Session II:  High Level Dialogue on “Can the Opportunities from Climate Change Spring the Continent to Transformative Development?”

Potential Panellists (TBC):

  • Rwanda Minister of natural resources
  • Tanzania Minister of Environment
  • The Gambia Minister of Fisheries and Water resources
  • Seychelles Minister of Foreign Affairs or Natural Resources
  • Congo Minister of Economy, Forestry and the Environment
  • French Minister -Delegate to the Minister of Foreign Affairs
  • Mary Robinson 
  • Norway Minister (TBC)
  • European Union head of delegation in Ethiopia

Session III: Sub-themes 

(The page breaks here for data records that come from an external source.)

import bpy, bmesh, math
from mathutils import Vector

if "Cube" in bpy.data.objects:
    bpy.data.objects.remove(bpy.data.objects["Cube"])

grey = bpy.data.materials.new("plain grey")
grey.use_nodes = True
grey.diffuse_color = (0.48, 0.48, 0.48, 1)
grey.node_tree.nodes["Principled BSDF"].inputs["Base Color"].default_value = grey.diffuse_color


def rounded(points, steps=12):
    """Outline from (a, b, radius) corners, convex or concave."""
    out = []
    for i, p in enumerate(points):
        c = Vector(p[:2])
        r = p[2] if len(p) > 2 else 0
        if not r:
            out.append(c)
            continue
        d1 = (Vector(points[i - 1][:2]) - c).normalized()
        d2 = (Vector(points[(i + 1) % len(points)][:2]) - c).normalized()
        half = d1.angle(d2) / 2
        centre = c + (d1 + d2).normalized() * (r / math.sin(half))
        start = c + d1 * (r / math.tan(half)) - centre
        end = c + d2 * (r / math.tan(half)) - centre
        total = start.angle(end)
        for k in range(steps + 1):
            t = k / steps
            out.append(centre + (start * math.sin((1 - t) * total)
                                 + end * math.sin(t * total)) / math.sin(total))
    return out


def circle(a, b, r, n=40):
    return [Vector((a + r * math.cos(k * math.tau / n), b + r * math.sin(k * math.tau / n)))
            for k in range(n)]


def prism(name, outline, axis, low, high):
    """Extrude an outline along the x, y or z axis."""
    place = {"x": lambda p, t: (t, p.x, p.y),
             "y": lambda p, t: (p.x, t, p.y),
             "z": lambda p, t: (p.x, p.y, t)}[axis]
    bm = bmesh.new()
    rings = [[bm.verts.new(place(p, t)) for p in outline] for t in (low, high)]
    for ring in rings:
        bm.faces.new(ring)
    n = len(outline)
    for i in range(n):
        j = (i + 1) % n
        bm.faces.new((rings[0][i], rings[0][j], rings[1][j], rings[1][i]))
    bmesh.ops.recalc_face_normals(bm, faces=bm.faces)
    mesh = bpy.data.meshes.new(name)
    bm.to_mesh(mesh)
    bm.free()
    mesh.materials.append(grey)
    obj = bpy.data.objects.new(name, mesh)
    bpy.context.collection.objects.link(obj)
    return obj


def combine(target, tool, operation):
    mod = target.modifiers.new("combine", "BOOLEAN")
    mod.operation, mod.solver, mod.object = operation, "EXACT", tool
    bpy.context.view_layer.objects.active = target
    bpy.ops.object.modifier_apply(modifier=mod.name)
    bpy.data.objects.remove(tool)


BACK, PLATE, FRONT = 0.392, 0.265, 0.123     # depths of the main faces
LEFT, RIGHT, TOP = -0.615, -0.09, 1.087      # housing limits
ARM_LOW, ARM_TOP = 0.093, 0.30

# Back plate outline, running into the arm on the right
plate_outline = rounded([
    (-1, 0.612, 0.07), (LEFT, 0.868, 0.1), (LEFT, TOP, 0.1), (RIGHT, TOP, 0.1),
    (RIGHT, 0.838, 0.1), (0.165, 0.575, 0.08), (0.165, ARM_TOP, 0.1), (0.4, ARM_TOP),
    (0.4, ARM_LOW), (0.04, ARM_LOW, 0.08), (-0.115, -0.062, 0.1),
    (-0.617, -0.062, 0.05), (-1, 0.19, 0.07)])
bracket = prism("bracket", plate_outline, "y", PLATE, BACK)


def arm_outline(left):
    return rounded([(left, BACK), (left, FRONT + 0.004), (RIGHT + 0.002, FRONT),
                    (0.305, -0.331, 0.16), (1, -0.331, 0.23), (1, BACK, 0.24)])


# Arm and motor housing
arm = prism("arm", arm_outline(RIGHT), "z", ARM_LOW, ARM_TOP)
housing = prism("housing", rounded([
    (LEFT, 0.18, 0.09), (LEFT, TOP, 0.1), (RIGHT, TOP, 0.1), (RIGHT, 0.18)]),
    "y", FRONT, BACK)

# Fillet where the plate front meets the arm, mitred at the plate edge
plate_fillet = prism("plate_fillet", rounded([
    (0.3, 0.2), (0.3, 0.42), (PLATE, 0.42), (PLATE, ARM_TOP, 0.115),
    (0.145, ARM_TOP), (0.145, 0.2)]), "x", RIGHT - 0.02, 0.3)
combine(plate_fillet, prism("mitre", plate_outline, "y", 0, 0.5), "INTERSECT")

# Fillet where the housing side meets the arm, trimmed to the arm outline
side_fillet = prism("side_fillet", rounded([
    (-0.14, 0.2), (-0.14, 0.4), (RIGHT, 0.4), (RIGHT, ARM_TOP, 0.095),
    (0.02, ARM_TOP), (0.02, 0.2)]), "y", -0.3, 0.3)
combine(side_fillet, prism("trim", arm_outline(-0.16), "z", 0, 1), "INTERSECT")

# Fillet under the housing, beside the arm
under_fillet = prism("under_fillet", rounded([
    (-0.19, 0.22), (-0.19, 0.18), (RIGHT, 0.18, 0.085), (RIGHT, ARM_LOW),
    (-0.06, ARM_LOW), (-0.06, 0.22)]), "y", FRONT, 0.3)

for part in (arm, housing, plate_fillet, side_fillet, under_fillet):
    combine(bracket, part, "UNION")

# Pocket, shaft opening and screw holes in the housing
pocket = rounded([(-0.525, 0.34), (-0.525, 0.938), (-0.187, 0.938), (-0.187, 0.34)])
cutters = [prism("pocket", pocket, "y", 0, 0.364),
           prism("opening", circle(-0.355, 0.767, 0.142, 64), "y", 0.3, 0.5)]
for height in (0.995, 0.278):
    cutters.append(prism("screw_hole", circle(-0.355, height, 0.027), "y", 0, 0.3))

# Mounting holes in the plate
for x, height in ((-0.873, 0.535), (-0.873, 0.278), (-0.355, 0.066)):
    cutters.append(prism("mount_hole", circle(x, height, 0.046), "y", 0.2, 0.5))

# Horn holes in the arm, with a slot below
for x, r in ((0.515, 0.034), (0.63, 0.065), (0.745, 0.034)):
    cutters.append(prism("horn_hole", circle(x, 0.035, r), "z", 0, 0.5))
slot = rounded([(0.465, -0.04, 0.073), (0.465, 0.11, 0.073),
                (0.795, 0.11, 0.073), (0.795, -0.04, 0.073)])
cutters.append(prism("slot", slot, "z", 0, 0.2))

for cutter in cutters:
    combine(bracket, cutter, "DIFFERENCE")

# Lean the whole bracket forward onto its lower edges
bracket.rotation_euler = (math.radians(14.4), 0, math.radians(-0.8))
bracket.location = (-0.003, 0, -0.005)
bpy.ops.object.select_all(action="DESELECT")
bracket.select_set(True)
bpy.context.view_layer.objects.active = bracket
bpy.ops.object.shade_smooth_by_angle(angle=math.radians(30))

Sub-theme 1:  What is the value of climate services: science, data and information in Africa’s development?
Topic 1.1: African Climate Science Research: Lessons learnt and new frontiers
Topic 1.2: ClimDev - Africa Pilot Climate Service Projects
Topic 1.3: Leveraging Global Initiatives to Enhance African Climate Services
Sub-theme 2: How can climate policies build effective resilience to the impacts of climate change in Africa?
Topic 2.1: Agricultural and Food Security Policies and Climate Resilience
Topic 2.2: Loss and Damage in Africa
Topic 2.3: Is Scientific Evidence Sufficient for Formulating Effective Climate Resilient Policies?
Sub-theme 3:  Climate finance: what are the unexplored options?
Topic 3.1: ClimDev-Africa Special Fund (CDSF)
Topic 3.2: Multilateral funding mechanisms
Topic 3.3: Domestic Sources of Climate Finance
Sub-theme 4:  Green economy: which way for Africa? 
Topic 4.1: Energy
Topic 4.2: Forestry and REDD+
Topic 4.3: Green economy opportunities for Africa
Sub-theme 5:  Is the global climate change framework working for Africa?
Topic 5.1: Why is Africa Still at the Negotiation Table?
Topic 5.2: Key Issues and Positions in COP 19
Topic 5.3: The Post-2020 Regime – Form, Content and Implications for Africa